Lori Petty was arrested on suspicion of a DUI after she hit some skate border the other day. While all this is undoubtedly a negative experience for Petty; for someone with as faded a career as her, the old maxim: "there's no such thing as bad press" couldn't be truer. I had completely forgotten about her existance for probably a couple of years until I caught the headline on yahoo! late yesterday night. Also, going by the recent pictures, I suspect that she may be dying her hair and becoming Joan Jett on the weekends (I suspected she was also Susan Powter but apparently Susan re-started the insanity and is now sporting multi-colored dreds). The thing that really caught my eye was how the headline ran along the lines of: "Point Break Actress Arrested for DUI". The AP article that most online news outlets link to also introduce her as "'Point Break' actress Lori Petty."

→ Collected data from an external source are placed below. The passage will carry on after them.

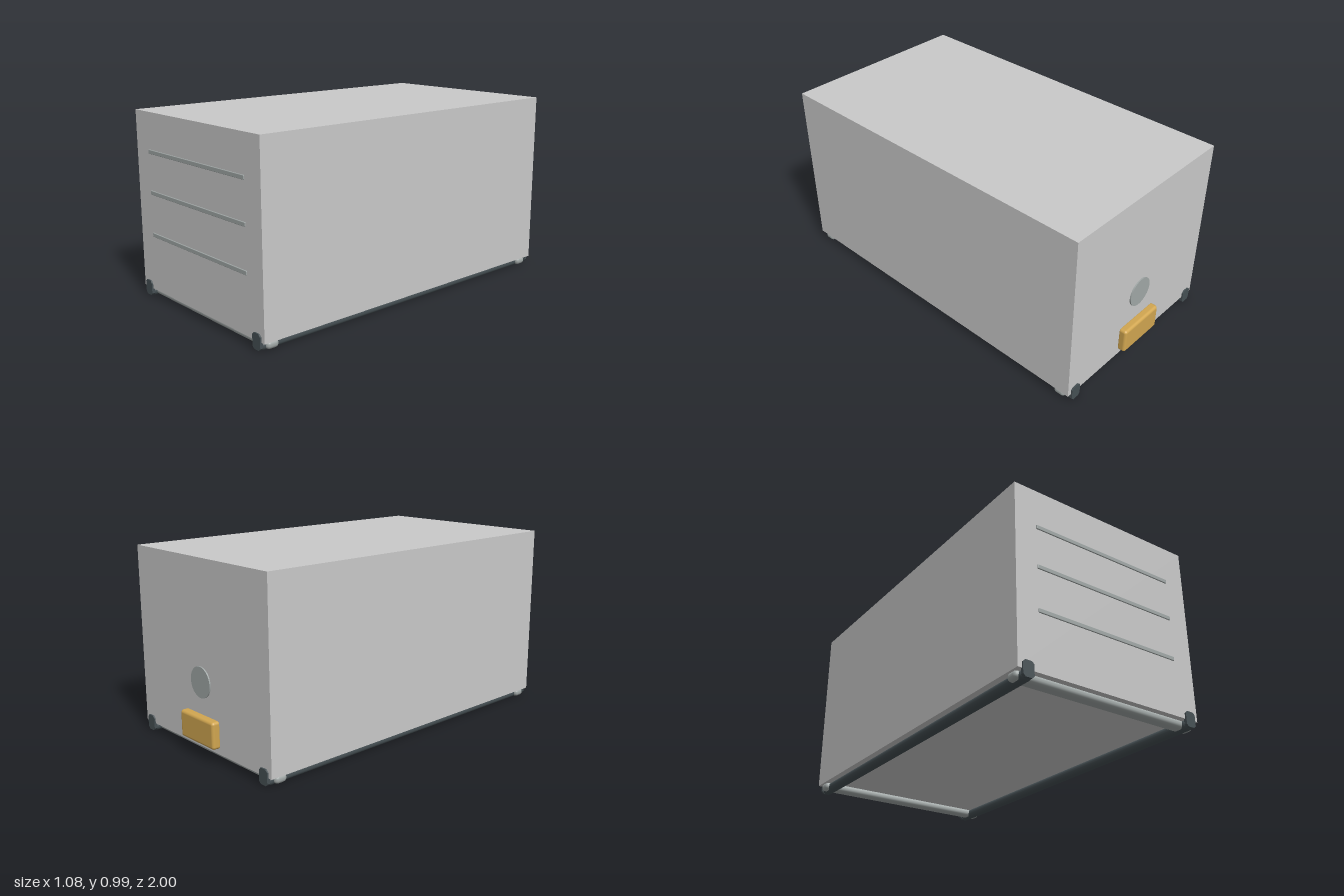
import * as THREE from 'three';
import { RoundedBoxGeometry } from 'three/addons/geometries/RoundedBoxGeometry.js';

const material = (name, color) => {
  const m = new THREE.MeshStandardMaterial({ color });
  m.name = name;
  return m;
};

export function createModel() {
  const group = new THREE.Group();
  const shellGrey = material('shellGrey', 0xc9c9c9);
  const trimGrey = material('trimGrey', 0xa1a8a7);
  const darkSteel = material('darkSteel', 0x465054);
  const amber = material('amber', 0xd1a650);

  const add = (name, geometry, mat, x, y, z) => {
    const mesh = new THREE.Mesh(geometry, mat);
    mesh.name = name;
    mesh.position.set(x, y, z);
    group.add(mesh);
    return mesh;
  };

  const front = 0.992, back = -0.96;
  const midZ = (front + back) / 2;

  // Main box
  add('body', new THREE.BoxGeometry(1.076, 0.949, front - back), shellGrey, 0, 0.5195, midZ);

  // Three slots across the front
  for (const y of [0.79, 0.576, 0.35]) {
    add('frontSlot', new RoundedBoxGeometry(0.835, 0.022, 0.01, 2, 0.003), trimGrey, 0, y, front);
  }

  // Round cover and handle on the back
  const cover = add('backCover', new THREE.CylinderGeometry(0.08, 0.08, 0.014, 40), trimGrey, 0, 0.38, back);
  cover.rotation.x = Math.PI / 2;
  add('handle', new RoundedBoxGeometry(0.28, 0.14, 0.05, 4, 0.015), amber, 0, 0.145, -0.975);

  // Light cross rails under both ends
  for (const z of [0.935, -0.895]) {
    add('crossRail', new RoundedBoxGeometry(1.066, 0.043, 0.068, 4, 0.02), trimGrey, 0, 0.0265, z);
  }

  // Upturned hook plate with chamfered top corners
  const w = 0.03, h = 0.08, c = 0.012;
  const hookShape = new THREE.Shape([
    [-w + c, 0], [w - c, 0], [w, c], [w, h - c], [w - c, h],
    [-w + c, h], [-w, h - c], [-w, c],
  ].map(([x, y]) => new THREE.Vector2(x, y)));
  const hook = new THREE.ExtrudeGeometry(hookShape, { depth: 0.016, bevelEnabled: false });

  // Dark runners along both sides, hooked up at each end
  for (const side of [-1, 1]) {
    const x = side * 0.485;
    add('sideRunner', new RoundedBoxGeometry(0.06, 0.047, front - back, 4, 0.022), darkSteel, x, 0.0235, midZ);
    add('frontHook', hook, darkSteel, x, 0.005, 0.984);
    add('backHook', hook, darkSteel, x, 0.005, -0.968);
  }

  return group;
}
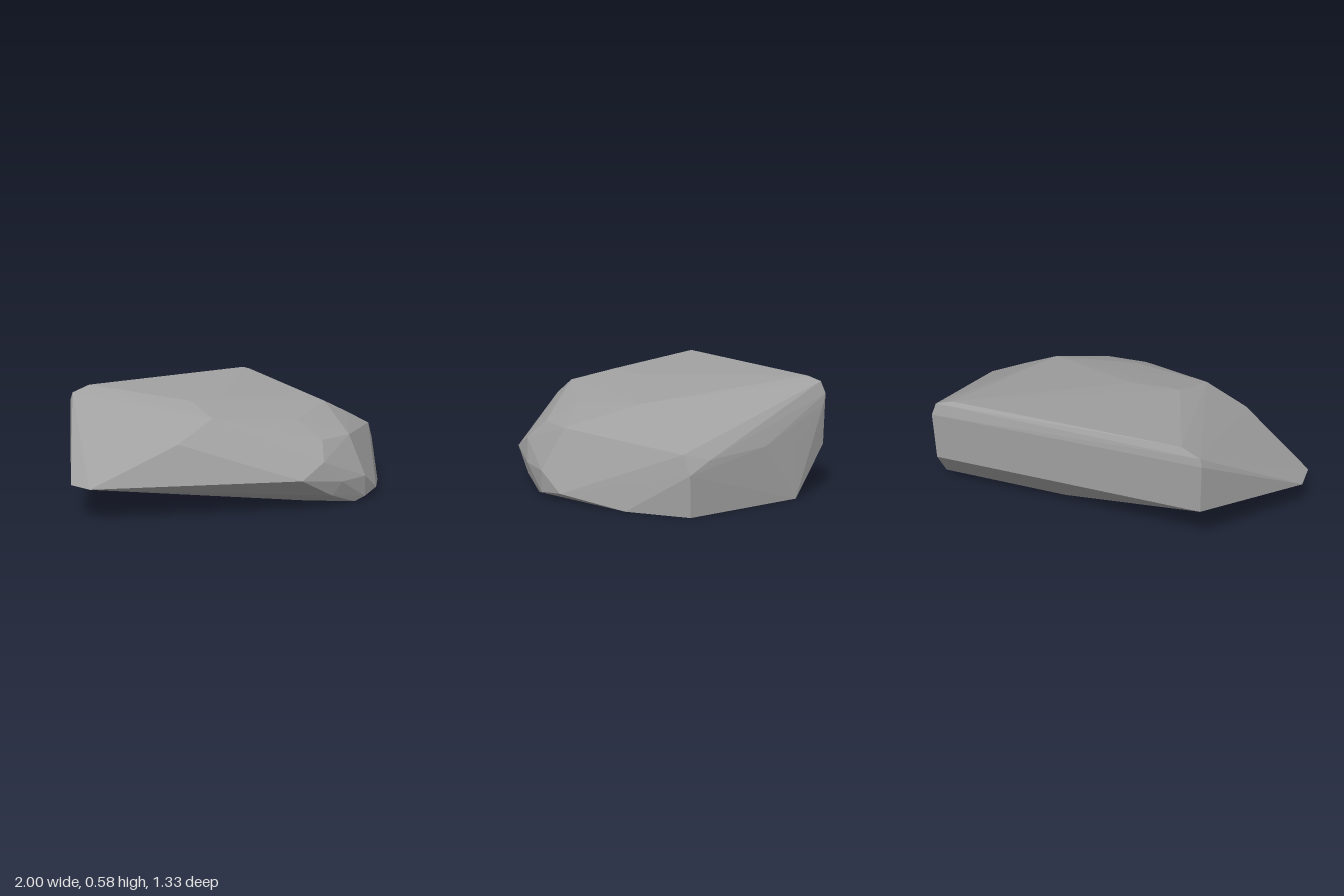
import * as THREE from 'three';
import { ConvexGeometry } from 'three/addons/geometries/ConvexGeometry.js';

// A faceted boulder: the convex skin around a few groups of corner points.
const crown = [
  [-0.49, 0.575, -0.64], [0.74, 0.578, -0.63], [0.82, 0.56, -0.65], [-0.59, 0.54, -0.66],
  [-0.29, 0.525, -0.03], [-0.02, 0.525, -0.04],
];
const shoulder = [
  [-0.6, 0.36, 0.2], [-0.37, 0.465, 0.21], [0.53, 0.465, 0.21], [0.72, 0.385, 0.22],
  [0.95, 0.29, 0.21], [0.1, 0.42, 0.37],
];
const nose = [
  [0.1, 0.337, 0.55], [0.33, 0.337, 0.545], [0.02, 0.24, 0.627], [0.12, 0.13, 0.667],
  [0.32, 0.13, 0.667], [0.32, 0.02, 0.667], [0.47, 0.04, 0.63], [-0.14, 0.165, 0.62],
  [0.07, 0.06, 0.645],
];
const leftTip = [[-1, 0.165, 0], [-1, 0.165, -0.15]];
const rightSide = [
  [1, 0.2, 0.2], [0.98, 0.26, 0.08], [0.94, 0.285, -0.25], [0.905, 0.27, -0.45],
];
const back = [
  [0.84, 0.5, -0.667], [0.85, 0.45, -0.65], [0.84, 0.24, -0.662],
  [-0.6, 0.5, -0.667], [-0.6, 0.24, -0.662],
];
const base = [
  [1, 0, 0.195], [0.93, 0, -0.44], [0.21, 0, -0.44], [0.08, 0, 0.45],
  [0.25, 0, 0.652], [0.77, 0, 0.42],
];

export function createModel() {
  const group = new THREE.Group();
  group.name = 'boulder';
  const stone = new THREE.MeshStandardMaterial({ color: 0xa0a0a0 });
  stone.name = 'grey stone';
  stone.flatShading = true;

  const corners = [crown, shoulder, nose, leftTip, rightSide, back, base]
    .flat().map((p) => new THREE.Vector3(...p));
  const rock = new THREE.Mesh(new ConvexGeometry(corners), stone);
  rock.name = 'rock';
  group.add(rock);
  return group;
}
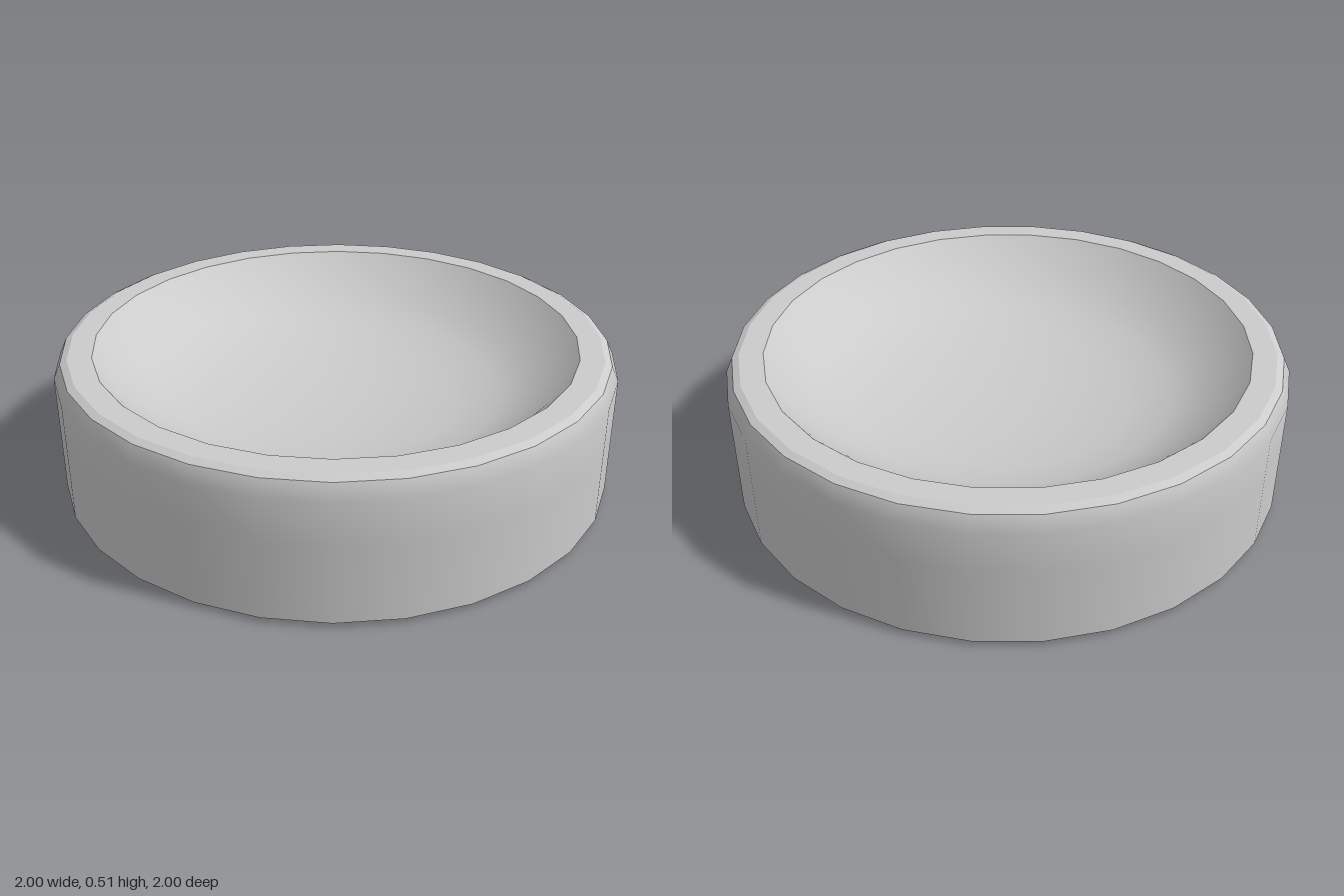
import * as THREE from 'three';

const SIDES = 28;

export function createModel() {
  const group = new THREE.Group();
  group.name = 'dish';
  const material = new THREE.MeshStandardMaterial({ color: 0xcccccc });

  // Each part is a turned profile of [radius, height]; seams between parts stay sharp
  const turn = (name, profile) => {
    const points = profile.map(([r, y]) => new THREE.Vector2(r, y));
    const mesh = new THREE.Mesh(new THREE.LatheGeometry(points, SIDES), material);
    mesh.name = name;
    group.add(mesh);
  };

  // Slightly domed underside
  turn('base', [[0, 0], [0.6, 0.007], [1, 0.017]]);

  // Straight wall with a softened shoulder
  turn('outerWall', [[1, 0.017], [1, 0.3], [1, 0.45], [0.975, 0.503]]);

  // Narrow bevel and flat lip
  turn('rimBevel', [[0.975, 0.503], [0.95, 0.515]]);
  turn('rim', [[0.95, 0.515], [0.865, 0.515]]);

  // Shallow rounded hollow, sloping from the lip to a nearly flat middle
  turn('hollow', [
    [0.865, 0.515], [0.8, 0.447], [0.7, 0.372], [0.6, 0.322],
    [0.45, 0.28], [0.25, 0.254], [0.1, 0.247], [0, 0.246],
  ]);

  return group;
}
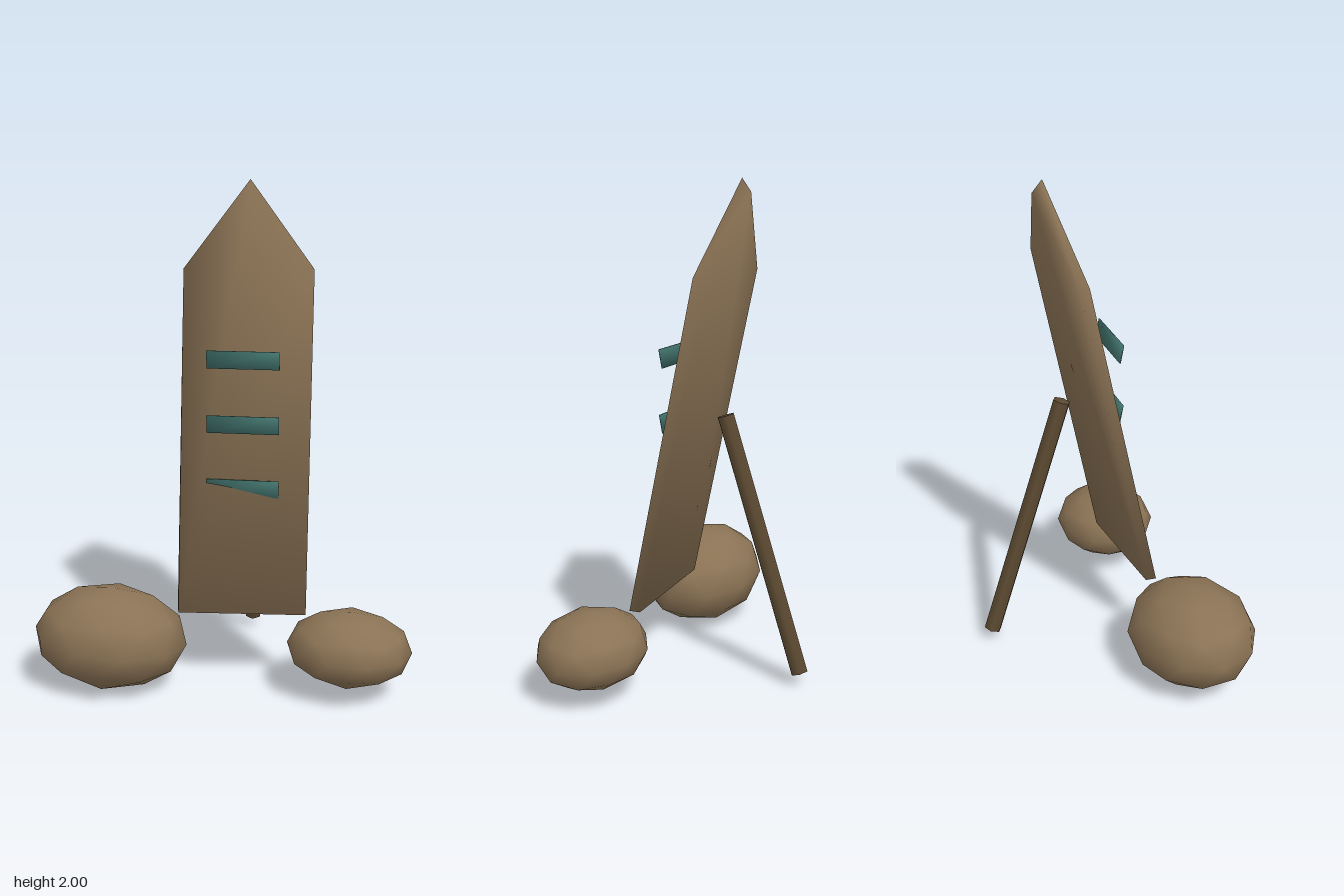
import * as THREE from 'three';
import { mergeVertices } from 'three/addons/utils/BufferGeometryUtils.js';

const mat = (name, color) => {
  const m = new THREE.MeshStandardMaterial({ color });
  m.name = name;
  return m;
};

// Each corner's normal is the plain average of the triangles that meet there
function softNormals(geo) {
  const pos = geo.attributes.position;
  const index = geo.index.array;
  const sums = Array.from({ length: pos.count }, () => new THREE.Vector3());
  const tri = new THREE.Triangle();
  const n = new THREE.Vector3();
  for (let i = 0; i < index.length; i += 3) {
    tri.setFromAttributeAndIndices(pos, index[i], index[i + 1], index[i + 2]);
    tri.getNormal(n);
    for (let k = 0; k < 3; k++) sums[index[i + k]].add(n);
  }
  const normals = sums.flatMap((v) => v.normalize().toArray());
  geo.setAttribute('normal', new THREE.Float32BufferAttribute(normals, 3));
  return geo;
}

// Closed plate between two loops, counter-clockwise as seen from the front
function plate(front, back) {
  const n = front.length;
  const index = [];
  for (let i = 1; i < n - 1; i++) {
    index.push(0, i, i + 1, n, n + i + 1, n + i);
  }
  for (let i = 0; i < n; i++) {
    const j = (i + 1) % n;
    index.push(i, n + i, n + j, i, n + j, j);
  }
  const geo = new THREE.BufferGeometry();
  geo.setAttribute('position', new THREE.Float32BufferAttribute([...front, ...back].flat(), 3));
  geo.setIndex(index);
  return softNormals(geo);
}

// Coarse rounded stone with a pole on top and a ten-sided waist
function stone(radii, tilt) {
  const geo = new THREE.IcosahedronGeometry(1, 1);
  geo.deleteAttribute('uv');
  geo.deleteAttribute('normal');
  const merged = mergeVertices(geo, 1e-3);
  merged.rotateZ(-Math.atan(2 / (1 + Math.sqrt(5))));
  merged.rotateY(Math.PI / 2);
  merged.scale(...radii);
  merged.rotateZ(tilt);
  return softNormals(merged);
}

export function createModel() {
  const group = new THREE.Group();
  const wood = mat('wood', 0x8b7355);
  const darkWood = mat('dark wood', 0x5c4a32);
  const teal = mat('teal paint', 0x40706a);
  const add = (name, geo, material) => {
    const mesh = new THREE.Mesh(geo, material);
    mesh.name = name;
    group.add(mesh);
    return mesh;
  };

  // Leaning pointed board, slightly twisted
  add('board', plate(
    [[-0.18, 0.3, 0.2], [0.33, 0.3, 0.17], [0.33, 1.65, -0.12], [0.065, 2, -0.19], [-0.195, 1.65, -0.1]],
    [[-0.19, 0.31, 0.15], [0.325, 0.3, 0.125], [0.3, 1.65, -0.165], [0.07, 1.95, -0.23], [-0.195, 1.63, -0.135]],
  ), wood);

  // Three painted marks standing off the board, the lowest partly sunk in it
  for (const y of [0.755, 1.015, 1.275]) {
    const front = [[-0.08, y, 0.071], [0.21, y, 0.081], [0.21, y + 0.073, 0.095], [-0.08, y + 0.073, 0.085]];
    add('mark', plate(front, front.map(([x, h, z]) => [x, h, z - 0.005])), teal);
  }

  // Rear prop
  const top = new THREE.Vector3(0.065, 1.08, -0.125);
  const foot = new THREE.Vector3(0.057, 0.055, -0.455);
  const axis = top.clone().sub(foot);
  const prop = add('prop', new THREE.CylinderGeometry(0.037, 0.037, axis.length(), 6), darkWood);
  prop.position.copy(top).add(foot).multiplyScalar(0.5);
  prop.quaternion.setFromUnitVectors(new THREE.Vector3(0, 1, 0), axis.normalize());

  // Stones either side of the foot
  add('largeStone', stone([0.31, 0.205, 0.255], -0.08), wood).position.set(-0.45, 0.206, 0.243);
  add('smallStone', stone([0.247, 0.148, 0.216], -0.05), wood).position.set(0.508, 0.198, 0.235);

  return group;
}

I would have to disagree with most of these articles. If there was any definative magnum opus for which Lori Petty should be forever defined by, it has to be "Tank Girl". Every news report, gossip rag, obituary should be identifying her as "'Tank Girl' actress Lori Petty". You might have an outside argument for referring to her as "'A League of Their Own' actress Lori Petty" (which a few outlets have used) but she was merely a supporting character among a wide ensemble cast. Lori Petty was Tank Girl, all 104 terrible and obnoxious minutes of it. Frankly, I'd be more comfortable if the media just referred to her as "Tank Girl" rather than by her actual name.

While I'm sure her recent guest appearances on "House" and "Prison Break" we're solid and I do remember her being the voice of the villain "Livewire" on the Superman cartoon, but barring some sort of highly unlikely career renaissance Ms. Petty's professional zenith was 14 years ago sitting on top of that tank talking to Ice T in some hideous mutant dog costume. I mean if Michael Beck got arrested for a double homicide, would be refer to him as anything but ""The Warriors' actor Michael Beck"? Or if Wes Bentley was found strangled to death in his home would the headline or article not contain the phrase "'American Beauty' actor Wes Bentley"?

One hit wonders are not just limited to music.